Dissidents led by New York money manager Jonathan Iseson won a proxy fight for control of NetSol International Inc., a money-losing software developer, and immediately replaced top management.
The insurgents owned 26% of the Calabasas-based company's stock when Iseson's group in April instigated its proxy bid to oust NetSol's management.
Though management held 41% of the company's shares, the dissidents won when shareholders voted their seven-member slate to the board, giving them control of the company.
The three brothers who ran NetSol were replaced. After being ousted, Najeeb Ghauri, 46, said in a phone interview he still considers himself chief executive. Cary Burch was named new CEO; dissident Peter Sollenne, 52, assumed posts previously held by former President Salim Ghauri, 45, and Naeem Ghauri, 43, who was chief operating officer.
Iseson's Blue Water hedge funds were the top performers in last year's first quarter, fueled by a 250% increase in NetSol, their largest holding.
Blue Water's fortunes flagged, and the thinly traded stock collapsed after it became widely known that Iseson's purchases were the primary force driving NetSol. More than $100 million was erased from the value of Blue Water funds by NetSol's decline.
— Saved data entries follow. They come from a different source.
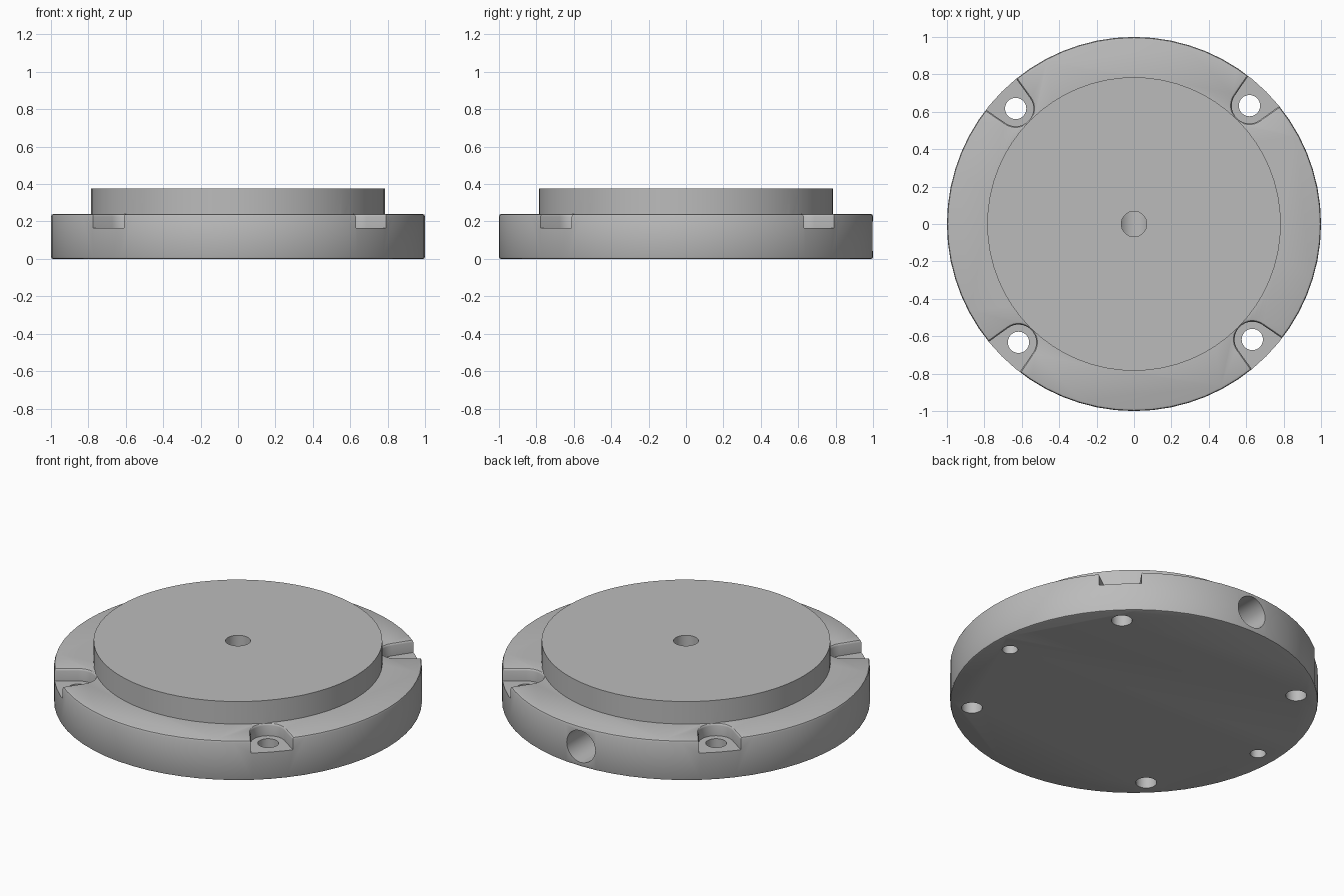
import bpy
import bmesh
import math
from mathutils import Matrix, Vector

cube = bpy.data.objects.get("Cube")
if cube:
    bpy.data.objects.remove(cube, do_unlink=True)

grey = bpy.data.materials.new("matte_grey")
grey.use_nodes = True
colour = (0.5, 0.5, 0.5, 1)
grey.diffuse_color = colour
grey.node_tree.nodes["Principled BSDF"].inputs["Base Color"].default_value = colour


def loft(name, rings, matrix=Matrix()):
    """Closed solid through a stack of equal-length point rings."""
    bm = bmesh.new()
    loops = [[bm.verts.new(matrix @ Vector(p)) for p in ring] for ring in rings]
    n = len(loops[0])
    for low, high in zip(loops, loops[1:]):
        for i in range(n):
            j = (i + 1) % n
            bm.faces.new((low[i], low[j], high[j], high[i]))
    bm.faces.new(loops[0][::-1])
    bm.faces.new(loops[-1])
    bmesh.ops.recalc_face_normals(bm, faces=bm.faces)
    mesh = bpy.data.meshes.new(name)
    bm.to_mesh(mesh)
    bm.free()
    mesh.materials.append(grey)
    obj = bpy.data.objects.new(name, mesh)
    bpy.context.collection.objects.link(obj)
    return obj


def turned(name, profile, sides, matrix=Matrix()):
    """Solid of revolution from (radius, height) pairs."""
    rings = []
    for r, z in profile:
        angles = [math.tau * i / sides for i in range(sides)]
        rings.append([(r * math.cos(a), r * math.sin(a), z) for a in angles])
    return loft(name, rings, matrix)


def notch_ring(offset, z):
    """Round-ended slot outline that flares out past the rim."""
    r = 0.095 + offset
    flare = math.radians(10)
    pts = []
    for i in range(17):
        a = math.pi / 2 + flare + (math.pi - 2 * flare) * i / 16
        pts.append((BOLT_R + r * math.cos(a), r * math.sin(a), z))
    x, y, _ = pts[0]
    end = y + (1.2 - x) * math.tan(flare)
    return pts + [(1.2, -end, z), (1.2, end, z)]


def combine(target, tool, operation):
    mod = target.modifiers.new(operation.lower(), 'BOOLEAN')
    mod.operation = operation
    mod.solver = 'EXACT'
    mod.object = tool
    bpy.context.view_layer.objects.active = target
    bpy.ops.object.modifier_apply(modifier=mod.name)
    bpy.data.objects.remove(tool, do_unlink=True)


BOLT_R = 0.884
TOP = 0.24

# Flange with softly rounded rims
base = turned("mounting_base", [
    (0.99, 0), (0.997, 0.003), (1, 0.01),
    (1, TOP - 0.014), (0.996, TOP - 0.004), (0.986, TOP)], 64)

# Bolt notches, rounded along their upper lip
corners = [Matrix.Rotation(math.radians(45.7 + 90 * k), 4, 'Z') for k in range(4)]
lip = [(0, 0.165), (0, 0.226), (0.002, 0.232), (0.006, 0.237),
       (0.016, 0.2405), (0.016, 0.3)]
for spin in corners:
    combine(base, loft("notch_cutter", [notch_ring(o, z) for o, z in lip], spin),
            'DIFFERENCE')

# Raised disc
combine(base, turned("raised_disc", [(0.785, 0.1), (0.785, 0.375)], 64), 'UNION')

# Bolt holes through the notches
for spin in corners:
    place = spin @ Matrix.Translation((BOLT_R, 0, 0))
    combine(base, turned("bolt_cutter", [(0.057, -0.1), (0.057, 0.5)], 24, place),
            'DIFFERENCE')

# Blind pin holes underneath
for side in (-1, 1):
    place = Matrix.Translation((side * 0.88, 0, 0))
    combine(base, turned("pin_cutter", [(0.043, -0.1), (0.043, 0.15)], 24, place),
            'DIFFERENCE')

# Channel from the back rim, meeting the centre bore
along_y = Matrix.Translation((0, 0, 0.121)) @ Matrix.Rotation(-math.pi / 2, 4, 'X')
combine(base, turned("channel_cutter", [(0.095, -0.075), (0.095, 1.2)], 32, along_y),
        'DIFFERENCE')
combine(base, turned("bore_cutter", [(0.068, 0.12), (0.068, 0.5)], 32), 'DIFFERENCE')

# Smooth curved walls, crisp edges
bpy.ops.object.select_all(action='DESELECT')
base.select_set(True)
bpy.context.view_layer.objects.active = base
bpy.ops.object.shade_smooth_by_angle(angle=math.radians(30))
NetSol, which develops software in Pakistan, plunged more than 90% from a high of $75 last year to 63 cents in April. The shares fell about $1.23, or 26%, to close at $3.57 on the Nasdaq Small-Cap Market.